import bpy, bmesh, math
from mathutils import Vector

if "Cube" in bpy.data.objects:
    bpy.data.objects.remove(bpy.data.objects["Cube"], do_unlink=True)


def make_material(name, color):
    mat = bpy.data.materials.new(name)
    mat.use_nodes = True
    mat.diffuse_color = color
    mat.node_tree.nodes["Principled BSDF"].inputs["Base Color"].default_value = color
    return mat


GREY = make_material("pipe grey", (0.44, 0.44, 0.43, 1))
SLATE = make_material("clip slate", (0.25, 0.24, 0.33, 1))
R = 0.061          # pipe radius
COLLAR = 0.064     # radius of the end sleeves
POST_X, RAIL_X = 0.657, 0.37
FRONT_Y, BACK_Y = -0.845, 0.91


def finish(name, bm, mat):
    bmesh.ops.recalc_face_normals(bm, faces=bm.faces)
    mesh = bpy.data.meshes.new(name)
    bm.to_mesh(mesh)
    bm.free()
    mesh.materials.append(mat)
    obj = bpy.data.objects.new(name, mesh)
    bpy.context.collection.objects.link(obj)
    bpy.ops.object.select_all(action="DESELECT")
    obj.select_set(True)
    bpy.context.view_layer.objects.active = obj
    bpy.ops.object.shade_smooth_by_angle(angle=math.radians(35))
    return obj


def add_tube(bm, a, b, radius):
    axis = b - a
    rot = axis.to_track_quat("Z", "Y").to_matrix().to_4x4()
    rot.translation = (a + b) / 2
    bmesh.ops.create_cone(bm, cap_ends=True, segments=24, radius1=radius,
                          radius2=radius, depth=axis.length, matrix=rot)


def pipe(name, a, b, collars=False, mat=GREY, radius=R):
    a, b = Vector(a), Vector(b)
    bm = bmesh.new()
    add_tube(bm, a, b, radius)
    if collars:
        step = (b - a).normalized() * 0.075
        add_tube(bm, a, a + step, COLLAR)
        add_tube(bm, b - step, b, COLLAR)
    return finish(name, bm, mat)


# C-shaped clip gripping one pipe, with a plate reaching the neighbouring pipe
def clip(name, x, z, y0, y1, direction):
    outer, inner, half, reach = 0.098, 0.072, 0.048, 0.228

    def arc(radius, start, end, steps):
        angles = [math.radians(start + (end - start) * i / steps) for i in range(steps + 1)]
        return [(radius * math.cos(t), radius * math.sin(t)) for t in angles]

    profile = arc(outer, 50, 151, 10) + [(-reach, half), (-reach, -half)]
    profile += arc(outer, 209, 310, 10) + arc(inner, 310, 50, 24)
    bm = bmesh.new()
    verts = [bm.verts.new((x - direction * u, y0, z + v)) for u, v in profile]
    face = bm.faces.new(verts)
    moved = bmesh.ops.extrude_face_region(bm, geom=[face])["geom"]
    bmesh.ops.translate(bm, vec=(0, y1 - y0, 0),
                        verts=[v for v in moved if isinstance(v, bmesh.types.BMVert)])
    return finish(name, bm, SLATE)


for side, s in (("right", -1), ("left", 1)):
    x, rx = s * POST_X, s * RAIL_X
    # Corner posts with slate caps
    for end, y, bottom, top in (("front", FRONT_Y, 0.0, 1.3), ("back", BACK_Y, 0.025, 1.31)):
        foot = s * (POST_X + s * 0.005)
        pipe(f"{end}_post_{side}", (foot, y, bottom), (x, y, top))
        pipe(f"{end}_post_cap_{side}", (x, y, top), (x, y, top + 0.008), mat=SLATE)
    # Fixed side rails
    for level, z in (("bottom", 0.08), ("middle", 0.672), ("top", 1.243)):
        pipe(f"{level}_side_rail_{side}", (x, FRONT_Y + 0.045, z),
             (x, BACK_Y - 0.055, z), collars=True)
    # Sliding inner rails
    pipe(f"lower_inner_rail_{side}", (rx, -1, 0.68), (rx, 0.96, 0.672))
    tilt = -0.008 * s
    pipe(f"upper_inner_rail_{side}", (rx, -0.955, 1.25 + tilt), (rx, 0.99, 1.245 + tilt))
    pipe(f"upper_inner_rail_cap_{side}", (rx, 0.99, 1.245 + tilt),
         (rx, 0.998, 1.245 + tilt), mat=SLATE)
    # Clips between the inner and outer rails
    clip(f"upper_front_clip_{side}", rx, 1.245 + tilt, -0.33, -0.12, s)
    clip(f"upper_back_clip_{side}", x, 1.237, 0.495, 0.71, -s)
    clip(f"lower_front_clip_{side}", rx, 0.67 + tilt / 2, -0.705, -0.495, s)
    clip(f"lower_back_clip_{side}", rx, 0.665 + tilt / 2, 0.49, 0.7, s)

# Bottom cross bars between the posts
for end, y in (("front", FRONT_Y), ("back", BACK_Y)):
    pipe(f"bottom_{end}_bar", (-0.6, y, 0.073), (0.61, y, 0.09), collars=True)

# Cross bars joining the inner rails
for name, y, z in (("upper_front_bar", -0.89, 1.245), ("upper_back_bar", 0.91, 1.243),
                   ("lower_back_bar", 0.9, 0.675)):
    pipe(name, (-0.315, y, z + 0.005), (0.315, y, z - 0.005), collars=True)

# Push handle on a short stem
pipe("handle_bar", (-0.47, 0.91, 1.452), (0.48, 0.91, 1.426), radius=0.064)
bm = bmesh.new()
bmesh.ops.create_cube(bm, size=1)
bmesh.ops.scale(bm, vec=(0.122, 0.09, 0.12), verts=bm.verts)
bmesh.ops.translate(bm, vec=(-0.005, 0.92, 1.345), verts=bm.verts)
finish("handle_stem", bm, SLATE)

______

> **Task item**
Starting with the line above that holds "return finish(name, bm, SLATE)" and stopping with the line that holds "for end, y, bottom, top", reproduce each line exactly, omitting all other lines.

> **Solution for this problem**
    return finish(name, bm, SLATE)


for side, s in (("right", -1), ("left", 1)):
    x, rx = s * POST_X, s * RAIL_X
    # Corner posts with slate caps
    for end, y, bottom, top in (("front", FRONT_Y, 0.0, 1.3), ("back", BACK_Y, 0.025, 1.31)):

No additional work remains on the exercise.